Lymphedema Care

Our lymphedema therapist has recently retired, causing a pause in our program. We are actively searching for a replacement and will begin offering our lymphedema therapy sessions again as soon as possible. 

Lymphedema refers to swelling that can occur in any part of the body. While it typically affects just one arm or leg, sometimes both arms or both legs may be swollen. Lymphedema is caused by a blockage in your lymphatic system, an important part of your immune and circulatory systems. The blockage prevents lymph fluid from draining as needed, and as the fluid builds up, the swelling continues. Through a comprehensive treatment program, our team can help drastically reduce the pain caused by lymphedema.
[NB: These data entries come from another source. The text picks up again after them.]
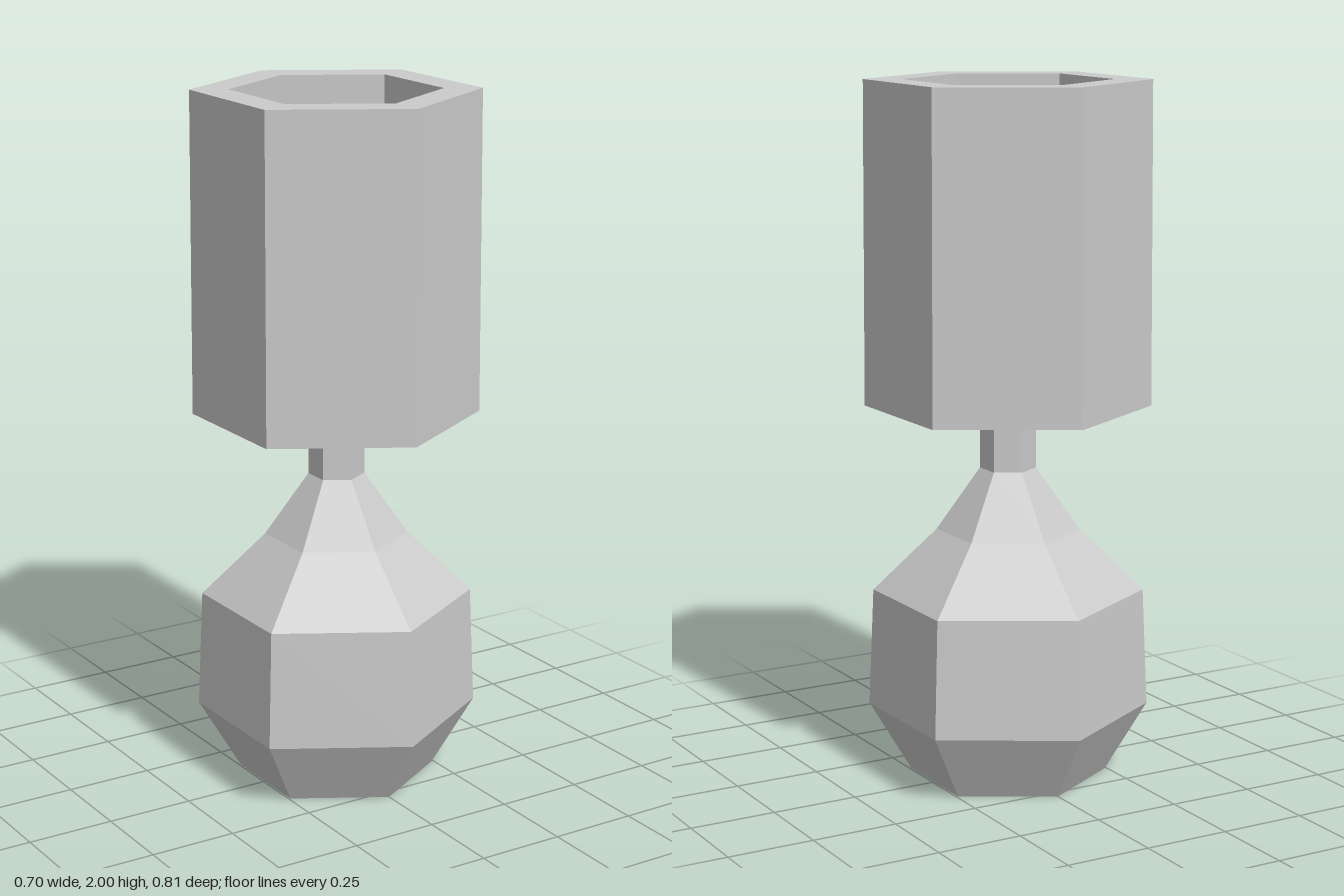
import * as THREE from 'three';

const material = new THREE.MeshStandardMaterial({ color: 0xcccccc, flatShading: true });

// Six-sided solid turned from a [radius, height] profile, corners on the z axis
function hexLathe(name, profile) {
  const points = profile.map(([r, y]) => new THREE.Vector2(r, y));
  const mesh = new THREE.Mesh(new THREE.LatheGeometry(points, 6), material);
  mesh.name = name;
  return mesh;
}

export function createModel() {
  const model = new THREE.Group();
  model.name = 'lamp';

  // Faceted bottle base with shoulders and a slim neck
  model.add(hexLathe('base', [
    [0, 0], [0.283, 0], [0.403, 0.2], [0.388, 0.54], [0.205, 0.72],
    [0.08, 0.9], [0.08, 1.12],
  ]));

  // Flared socket with a tapered bulb, hidden within the shade
  model.add(hexLathe('socketAndBulb', [
    [0, 1.1], [0.1, 1.1], [0.1, 1.15], [0.15, 1.25], [0.125, 1.27], [0.07, 1.45], [0, 1.45],
  ]));

  // Thick hollow shade, open at both ends
  model.add(hexLathe('shade', [
    [0.407, 1.08], [0.402, 2], [0.295, 2], [0.295, 1.08], [0.407, 1.08],
  ]));

  // Slanted struts carrying the shade
  for (const side of [1, -1]) {
    const strut = new THREE.Mesh(new THREE.BoxGeometry(0.3, 0.05, 0.05), material);
    strut.name = side > 0 ? 'leftStrut' : 'rightStrut';
    strut.position.set(side * 0.165, 1.285, 0);
    strut.rotation.z = side * Math.PI / 4;
    model.add(strut);
  }

  return model;
}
Treatment techniques can decrease the size of your affected body part so you can be more active and more comfortable. 

Symptoms of Lymphedema

  • Swelling of part of your arm or leg or your entire arm or leg, usually starting in your fingers or toes
  •  A feeling of heaviness or tightness in your arm or leg
  •  Restricted range of motion in your arm or leg
  • Aching or discomfort in your arm or leg
  • Recurring infections in your affected limb
  • Hardening and thickening of the skin on your arm or leg

Cancer and Lymphedema

Cancer treatment and the removal of lymph nodes is often a cause of Lymphedema and can occur shortly after surgery or take up to three years post-surgery. Radiation therapy is also a known cause, as is a blockage of the lymph nodes and or lymph vessels by the cancer. Lymphedema often occurs in breast cancer patients.


What Can You Do if You Already Have Lymphedema?

To help decrease the risk of further swelling, continue following the recommendations for preventing lymphedema listed above. In addition:

  • Avoid extreme temperature changes. Do not use hot tubs, whirlpools, saunas or steam baths. Use warm, rather than very hot, water when bathing or washing dishes.
  • Always wear sun protection (at least SPF 15) when going outdoors.
  • When traveling by air, ask your health care provider if you should wear a compression sleeve on your affected arm or a stocking on your affected leg to minimize swelling. For long flights, additional bandages may be needed. Talk to your health care provider before traveling.
  • Continue to see your health care provider for frequent follow-up visits, as recommended.
To learn even more about lymphedema, visit our health library by clicking here.


How Can We Help?

Can't find what you're looking for, or just need a little more information. We're happy to help. Select one of the options below and we'll get you what you're looking for.